The Porsche brand ranked highest for the 12th straight year in a J.D. Power study that measures the appeal of owning and driving new vehicles.
General Motors Co. received the most segment awards — six — followed by Hyundai Motor Company with five, and BMW AG and Volkswagen AG with four each, in the company’s 2016 U.S. Automotive Performance, Execution and Layout (APEAL) study released Wednesday.
The study found that vehicles with driver-assist technology features like blind-spot monitoring or low-speed collision avoidance have better overall ratings than vehicles without them.

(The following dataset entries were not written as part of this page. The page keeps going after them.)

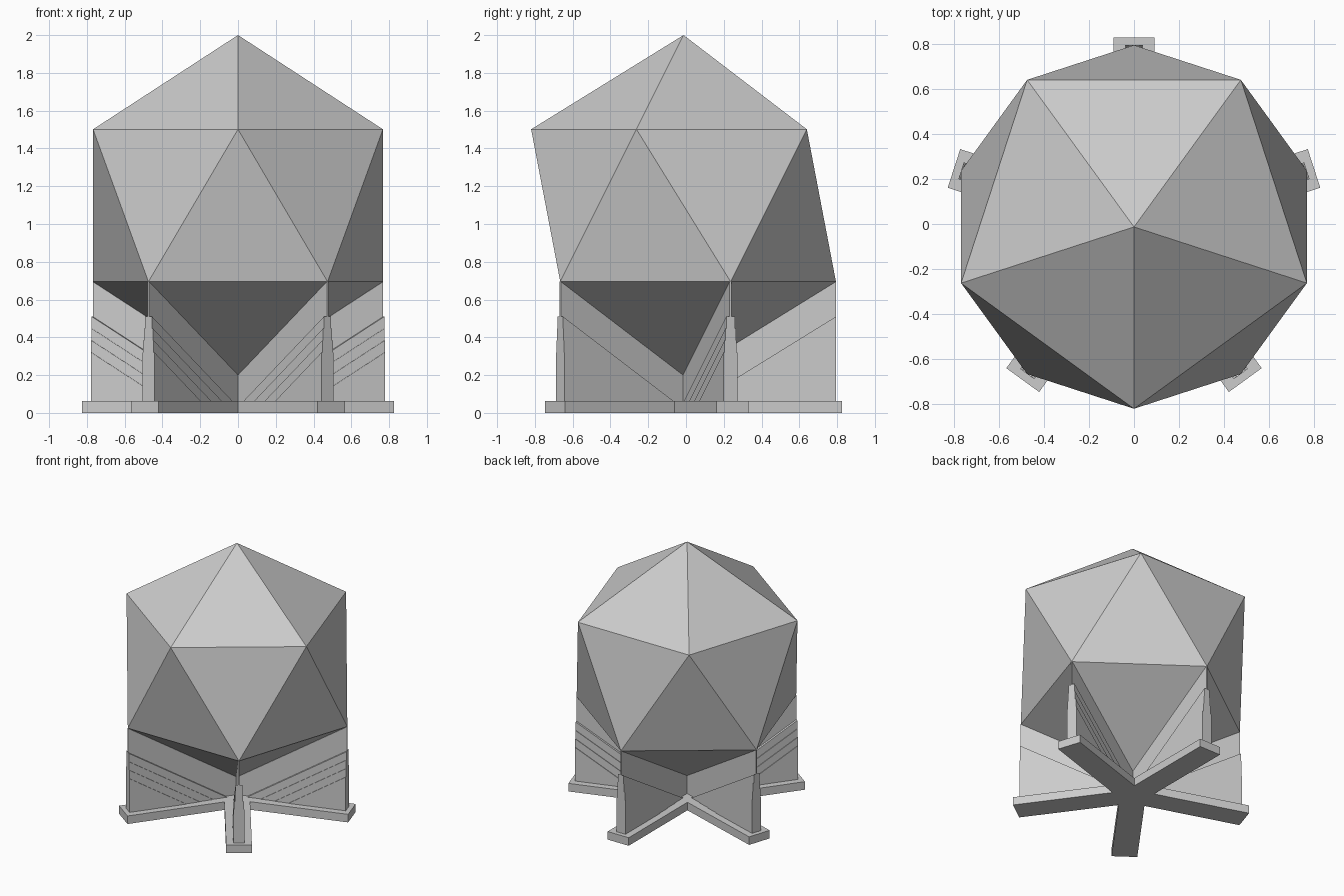
import bpy, bmesh
from math import radians, sin, cos, sqrt
from mathutils import Matrix, Vector

cube = bpy.data.objects.get("Cube")
if cube:
    bpy.data.objects.remove(cube, do_unlink=True)

CENTRE_Y = -0.013
RADIUS = 0.902
MID_Z = 2 - RADIUS
RING_R = RADIUS * 2 / sqrt(5)            # radius of the icosahedron's vertex rings
RING_Z = MID_Z - RADIUS / sqrt(5)        # height of its lower ring
TIP_Z = MID_Z - RADIUS                   # height of its lowest vertex
BASE_H = 0.062

grey = bpy.data.materials.new("plain grey")
grey.use_nodes = True
grey.diffuse_color = (0.6, 0.6, 0.6, 1)
grey.node_tree.nodes["Principled BSDF"].inputs["Base Color"].default_value = (0.6, 0.6, 0.6, 1)


def finish(name, bm):
    """Turn a bmesh into a flat-shaded object on the shared axis."""
    bmesh.ops.recalc_face_normals(bm, faces=bm.faces)
    mesh = bpy.data.meshes.new(name)
    bm.to_mesh(mesh)
    bm.free()
    mesh.materials.append(grey)
    obj = bpy.data.objects.new(name, mesh)
    obj.location.y = CENTRE_Y
    bpy.context.collection.objects.link(obj)
    return obj


def prism(bm, outline, offset):
    """Extrude a flat outline along an offset into a closed solid."""
    face = bm.faces.new([bm.verts.new(p) for p in outline])
    copy = bmesh.ops.extrude_face_region(bm, geom=[face], use_keep_orig=True)
    verts = [g for g in copy["geom"] if isinstance(g, bmesh.types.BMVert)]
    bmesh.ops.translate(bm, verts=verts, vec=offset)


# Icosahedron body, with a lower-ring vertex over every fin
bm = bmesh.new()
bmesh.ops.create_icosphere(
    bm, subdivisions=1, radius=RADIUS,
    matrix=Matrix.Translation((0, 0, MID_Z)) @ Matrix.Rotation(radians(-90), 4, "Z"))
finish("icosahedron_body", bm)

# Five-armed star base
ARM, HALF = 0.84, 0.09
outline = []
for k in range(5):
    a = radians(90 + 72 * k)
    along, side = Vector((cos(a), sin(a), 0)), Vector((-sin(a), cos(a), 0))
    notch = a + radians(36)
    outline += [along * ARM - side * HALF, along * ARM + side * HALF,
                Vector((cos(notch), sin(notch), 0)) * HALF / sin(radians(36))]
bm = bmesh.new()
prism(bm, outline, (0, 0, BASE_H))
finish("star_base", bm)

# Fins: a thin web up to the body, thickened by stepped triangular layers
SLOPE = (RING_Z - TIP_Z) / RING_R
LAYERS = [(0.51, 0.024), (0.447, 0.029), (0.384, 0.034), (0.321, 0.039)]
for k in range(5):
    bm = bmesh.new()
    web = 0.005
    prism(bm, [(0, -web, BASE_H), (RING_R, -web, BASE_H),
               (RING_R, -web, RING_Z), (0, -web, TIP_Z)], (0, 2 * web, 0))
    for top, half in LAYERS:
        inner = RING_R - (top - BASE_H) / SLOPE
        prism(bm, [(inner, -half, BASE_H), (RING_R, -half, BASE_H),
                   (RING_R, -half, top)], (0, 2 * half, 0))
    fin = finish(f"support_fin_{k + 1}", bm)
    fin.rotation_euler.z = radians(90 + 72 * k)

“Technology-enabled safety features help drivers feel more comfortable and confident while driving their vehicles,” Renee Stephens, vice president of U.S. automotive quality at J.D. Power, said in a statement. “These features are also ‘gateway technologies’ to autonomous driving capabilities, so the continued level of consumer interest in them will be a critical metric to watch as the industry evolves toward including more automation in new vehicles.”
J.D. Power based its rankings on responses from more than 84,000 people who bought and leased 2016 vehicles and who were surveyed after 90 days of ownership. The vehicles were registered between February and May.
After Porsche, BMW came in second. Jaguar and Mercedes-Benz tied for third, while Land Rover, Lexus and Lincoln tied for fifth place. Volkswagen ranked highest among non-premium brand.
The average APEAL score is based on a 1,000-point scale that evaluates 77 vehicle attributes. The overall industry APEAL score rose three points to 801, J.D. Power said, thanks to the launch of a number of new vehicles.
“The key to successful models is to launch with very high appeal and limit the decline that often comes in subsequent years,” Stephens said. “As automakers continue to add more content, including advanced technologies, to their vehicles, one key way to maintain appeal is to design technology that is easily upgradable and intuitive. Intuitive designs never go out of style. For example, for infotainment systems, intuitive design may mean simplification: bigger buttons, bigger screens and menus that are laid out in a manner that is easy for the driver to understand.”
The study found that problems persist for navigation systems; two of the lowest-rated vehicle attributes are “usefulness of the navigation features” and “ease of using the vehicle’s navigation system.”
Among the 10 vehicle categories examined in the study, nine improved. The only blemish came in the engine/transmission category, where customers reported problems with transmission smoothness while shifting.
GM’s Buick Cascada, GMC Sierra HD, Chevrolet Camaro, Colorado, Sonic and Tahoe all earned segment-best awards. Hyundai earned the second-most segment awards for its Tucson, Kia Optima, Kia Sedona, Kia Sorento and Kia Soul.
“These awards are a great recognition of the progress we are making in the design and development of our vehicles,” Tony Francavilla, General Motors vice president of quality, said in a statement. “We realize that every touch point, whether it is the vehicle’s appeal, initial quality or long-term durability, impacts our ability to earn customers for life.”
These vehicles were the top models for their segments in the J.D. Power APEAL study:
City car: Smart ForTwo
Small car: Chevrolet Sonic
Small premium car: BMW 2 Series
Compact car: Mini Clubman
Compact sporty car: Buick Cascada
Compact premium car: Lexus RC
Compact premium sporty car: Porsche Boxster
Midsize Car: Kia Optima
Midsize sporty car: Chevrolet Camaro
Midsize premium car: Audi A6
Midsize premium sporty car: Porsche 911
Large car: Nissan Maxima
Small SUV: Hyundai Tucson
Small premium SUV: BMW X1
Compact SUV: Toyota RAV4
Compact premium SUV: Porsche Macan
Compact MPV: Kia Soul
Midsize SUV: Kia Sorento
Midsize premium SUV: BMW X6
Midsize pickup: Chevrolet Colorado
Minivan: Kia Sedona
Large SUV: Chevrolet Tahoe
Large premium SUV: Land Rover Range Rover
Large light-duty pickup: Nissan Titan
Large heavy-duty pickup: GMC Sierra HD
Source: J.D. Power